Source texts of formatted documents
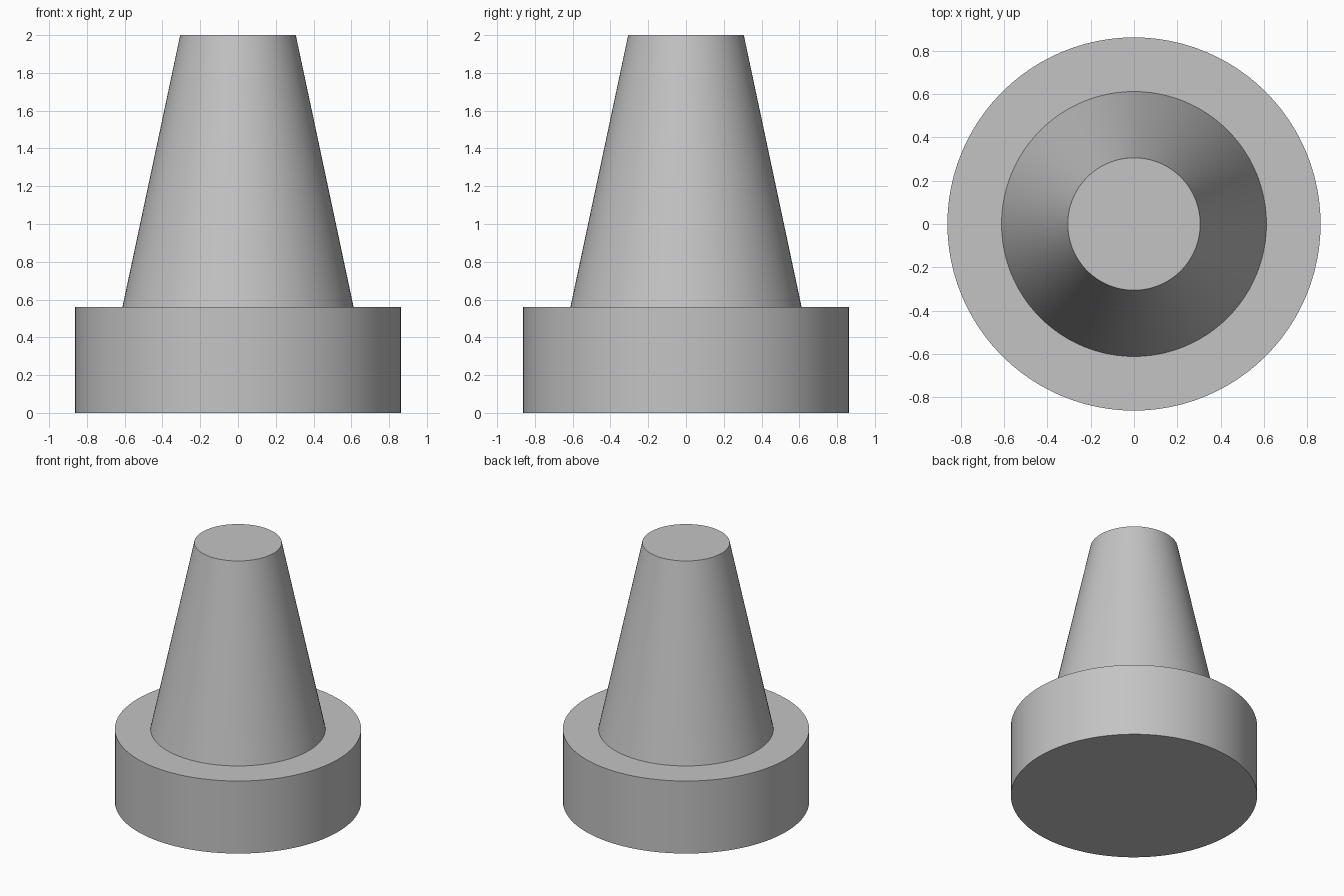
import bpy
import math

if "Cube" in bpy.data.objects:
    bpy.data.objects.remove(bpy.data.objects["Cube"], do_unlink=True)

SIDES = 96
BASE_TOP = 0.56
TOP = 2.0

grey = bpy.data.materials.new("plain_grey")
grey.use_nodes = True
colour = (0.55, 0.55, 0.55, 1.0)
grey.diffuse_color = colour
grey.node_tree.nodes["Principled BSDF"].inputs["Base Color"].default_value = colour


def frustum(name, low_radius, high_radius, low, high):
    """Round part with flat caps and smooth walls."""
    bpy.ops.mesh.primitive_cone_add(
        vertices=SIDES, radius1=low_radius, radius2=high_radius,
        depth=high - low, location=(0, 0, (low + high) / 2))
    part = bpy.context.object
    part.name = name
    part.data.materials.append(grey)
    bpy.ops.object.shade_smooth_by_angle(angle=math.radians(30))
    return part


# Wide round foot
frustum("base_disc", 0.862, 0.862, 0, BASE_TOP)

# Tapered plug standing on the foot
frustum("tapered_plug", 0.612, 0.306, BASE_TOP, TOP)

= About this exercise =
Return every line of the data above exactly, and omit all pictures.

= Written answer =
import bpy
import math

if "Cube" in bpy.data.objects:
    bpy.data.objects.remove(bpy.data.objects["Cube"], do_unlink=True)

SIDES = 96
BASE_TOP = 0.56
TOP = 2.0

grey = bpy.data.materials.new("plain_grey")
grey.use_nodes = True
colour = (0.55, 0.55, 0.55, 1.0)
grey.diffuse_color = colour
grey.node_tree.nodes["Principled BSDF"].inputs["Base Color"].default_value = colour


def frustum(name, low_radius, high_radius, low, high):
    """Round part with flat caps and smooth walls."""
    bpy.ops.mesh.primitive_cone_add(
        vertices=SIDES, radius1=low_radius, radius2=high_radius,
        depth=high - low, location=(0, 0, (low + high) / 2))
    part = bpy.context.object
    part.name = name
    part.data.materials.append(grey)
    bpy.ops.object.shade_smooth_by_angle(angle=math.radians(30))
    return part


# Wide round foot
frustum("base_disc", 0.862, 0.862, 0, BASE_TOP)

# Tapered plug standing on the foot
frustum("tapered_plug", 0.612, 0.306, BASE_TOP, TOP)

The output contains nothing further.